With the votes in from the House of Lords, the UK is the first country to allow the creation of human embryos using mitochondrial donation, an approach dubbed "three-person IVF" as nuclear DNA would come from the mother and father while a donor would provide mitochondrial DNA, as the Guardian reports.
Such an approach, proponents say, would prevent incurable mitochondrial diseases from being passed on from mother to child, while critics argue that it is akin to playing God and could lead to the advent of designer babies.
The House of Commons passed the bill allowing the procedure earlier this month, while the House of Lords took it up this week.
"Families who know what it is like to care for a child with a devastating disease are the people best placed to decide whether mitochondrial donation is the right option for them," says Jeremy Farrar, the director of the Wellcome Trust. "Parliament is to be commended for a considered and compassionate decision to give these families that choice, with proper safeguards under the UK's internationally-admired regulatory system."
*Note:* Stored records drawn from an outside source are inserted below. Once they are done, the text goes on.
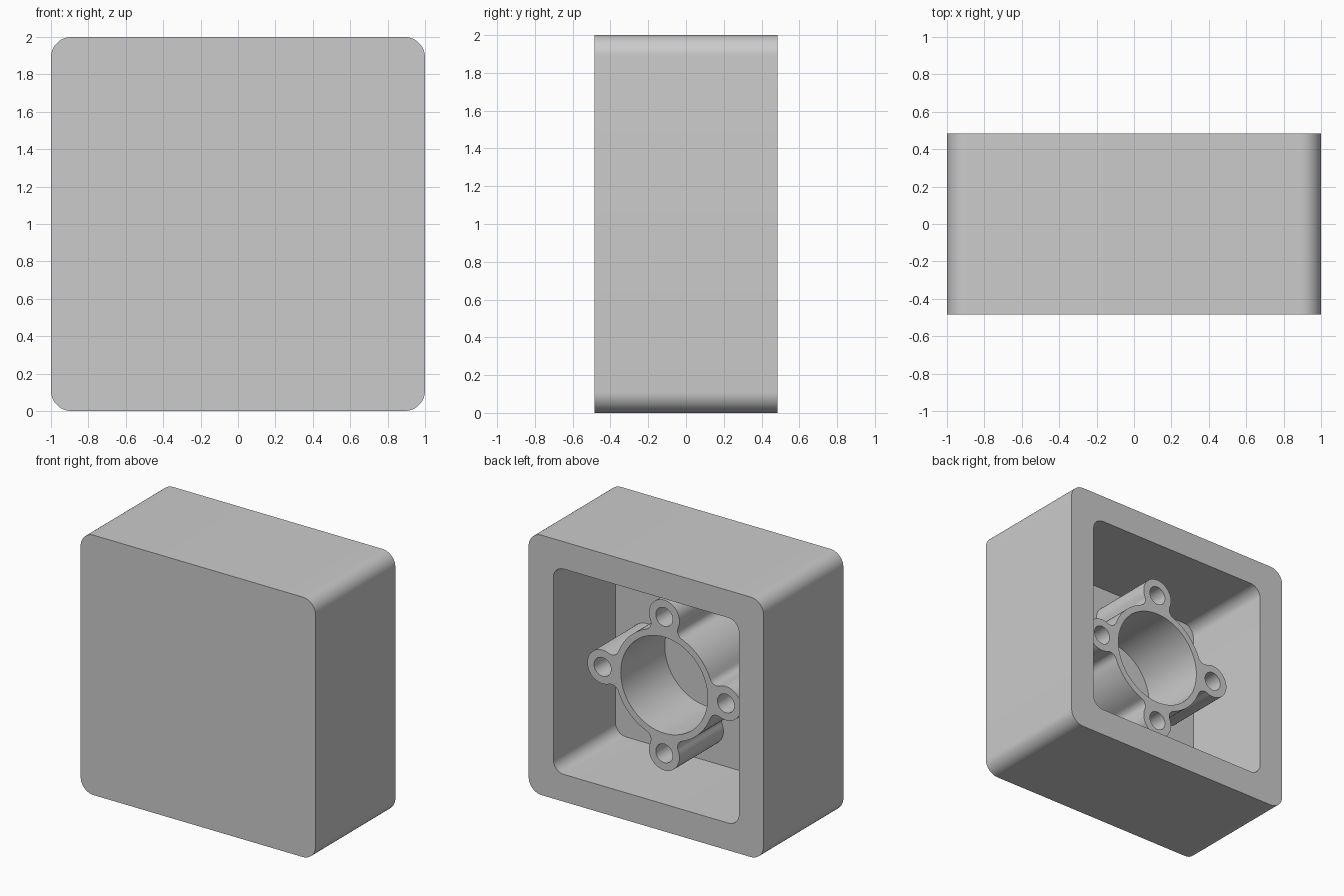
import bpy, bmesh, math
from math import cos, sin, pi

if "Cube" in bpy.data.objects:
    bpy.data.objects.remove(bpy.data.objects["Cube"], do_unlink=True)

grey = bpy.data.materials.new("light_grey")
grey.use_nodes = True
colour = (0.6, 0.6, 0.6, 1)
grey.diffuse_color = colour
grey.node_tree.nodes["Principled BSDF"].inputs["Base Color"].default_value = colour

BACK, FRONT, FLOOR, RING_TOP = 0.485, -0.485, -0.27, 0.265


def arc(cx, cz, r, start, end, steps):
    """Points along an arc, ends included."""
    return [(cx + r * cos(start + (end - start) * i / steps),
             cz + r * sin(start + (end - start) * i / steps))
            for i in range(steps + 1)]


def rounded_square(half, r):
    pts = []
    for k, (sx, sz) in enumerate([(1, 1), (-1, 1), (-1, -1), (1, -1)]):
        pts += arc(sx * (half - r), sz * (half - r), r, k * pi / 2, (k + 1) * pi / 2, 12)
    return pts


def finish(obj):
    bpy.ops.object.select_all(action='DESELECT')
    obj.select_set(True)
    bpy.context.view_layer.objects.active = obj
    bpy.ops.object.shade_smooth_by_angle(angle=math.radians(30))


# Housing: one solid box, hollowed from the back
bm = bmesh.new()
outer, inner = rounded_square(1, 0.11), rounded_square(0.79, 0.09)
rings = [[bm.verts.new((x, y, z + 1)) for x, z in pts]
         for pts, y in [(outer, FRONT), (outer, BACK), (inner, BACK), (inner, FLOOR)]]
for a, b in zip(rings, rings[1:]):
    for i in range(len(a)):
        j = (i + 1) % len(a)
        bm.faces.new((a[i], a[j], b[j], b[i]))
bm.faces.new(rings[0])
bm.faces.new(rings[-1])
bmesh.ops.recalc_face_normals(bm, faces=bm.faces)
mesh = bpy.data.meshes.new("housing")
bm.to_mesh(mesh)
bm.free()
mesh.materials.append(grey)
housing = bpy.data.objects.new("housing", mesh)
bpy.context.collection.objects.link(housing)
finish(housing)

# Mounting boss outline: round tube with four filleted screw lobes
TUBE, LOBE, FILLET, REACH = 0.42, 0.13, 0.06, 0.525
a, b = TUBE + FILLET, LOBE + FILLET
theta = math.acos((a * a + REACH ** 2 - b * b) / (2 * a * REACH))
phi = math.atan2(a * sin(theta), a * cos(theta) - REACH)
outline = []
for k in range(4):
    t = k * pi / 2
    outline += arc(a * cos(t - theta), a * sin(t - theta), FILLET,
                   t - theta + pi, t - phi + pi, 8)[::1]
    outline += arc(REACH * cos(t), REACH * sin(t), LOBE, t - phi, t + phi, 24)[1:]
    outline += arc(a * cos(t + theta), a * sin(t + theta), FILLET,
                   t + phi - pi, t + theta - pi, 8)[1:]
    outline += arc(0, 0, TUBE, t + theta, t + pi / 2 - theta, 14)[1:-1]

# Bore and screw holes
loops = [outline, arc(0, 0, 0.37, 0, 2 * pi, 64)[:-1]]
for k in range(4):
    t = k * pi / 2
    loops.append(arc(REACH * cos(t), REACH * sin(t), 0.072, 0, 2 * pi, 32)[:-1])

# Extrude the filled profile, seated slightly into the floor
foot = FLOOR - 0.01
curve = bpy.data.curves.new("mounting_boss", 'CURVE')
curve.dimensions = '2D'
curve.fill_mode = 'BOTH'
curve.extrude = (RING_TOP - foot) / 2
for pts in loops:
    spline = curve.splines.new('POLY')
    spline.points.add(len(pts) - 1)
    for p, (x, z) in zip(spline.points, pts):
        p.co = (x, z, 0, 1)
    spline.use_cyclic_u = True
curve.materials.append(grey)
boss = bpy.data.objects.new("mounting_boss", curve)
bpy.context.collection.objects.link(boss)
boss.location = (0, (RING_TOP + foot) / 2, 1)
boss.rotation_euler = (pi / 2, 0, 0)
bpy.ops.object.select_all(action='DESELECT')
boss.select_set(True)
bpy.context.view_layer.objects.active = boss
bpy.ops.object.convert(target='MESH')
boss = bpy.context.view_layer.objects.active
bm = bmesh.new()
bm.from_mesh(boss.data)
bmesh.ops.remove_doubles(bm, verts=bm.verts, dist=0.0001)
bmesh.ops.recalc_face_normals(bm, faces=bm.faces)
bm.to_mesh(boss.data)
bm.free()
finish(boss)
The AP notes that the procedure would likely only be used to help about a dozen British women a year, and the Guardian says that fertility clinics can begin to apply for licenses in the fall.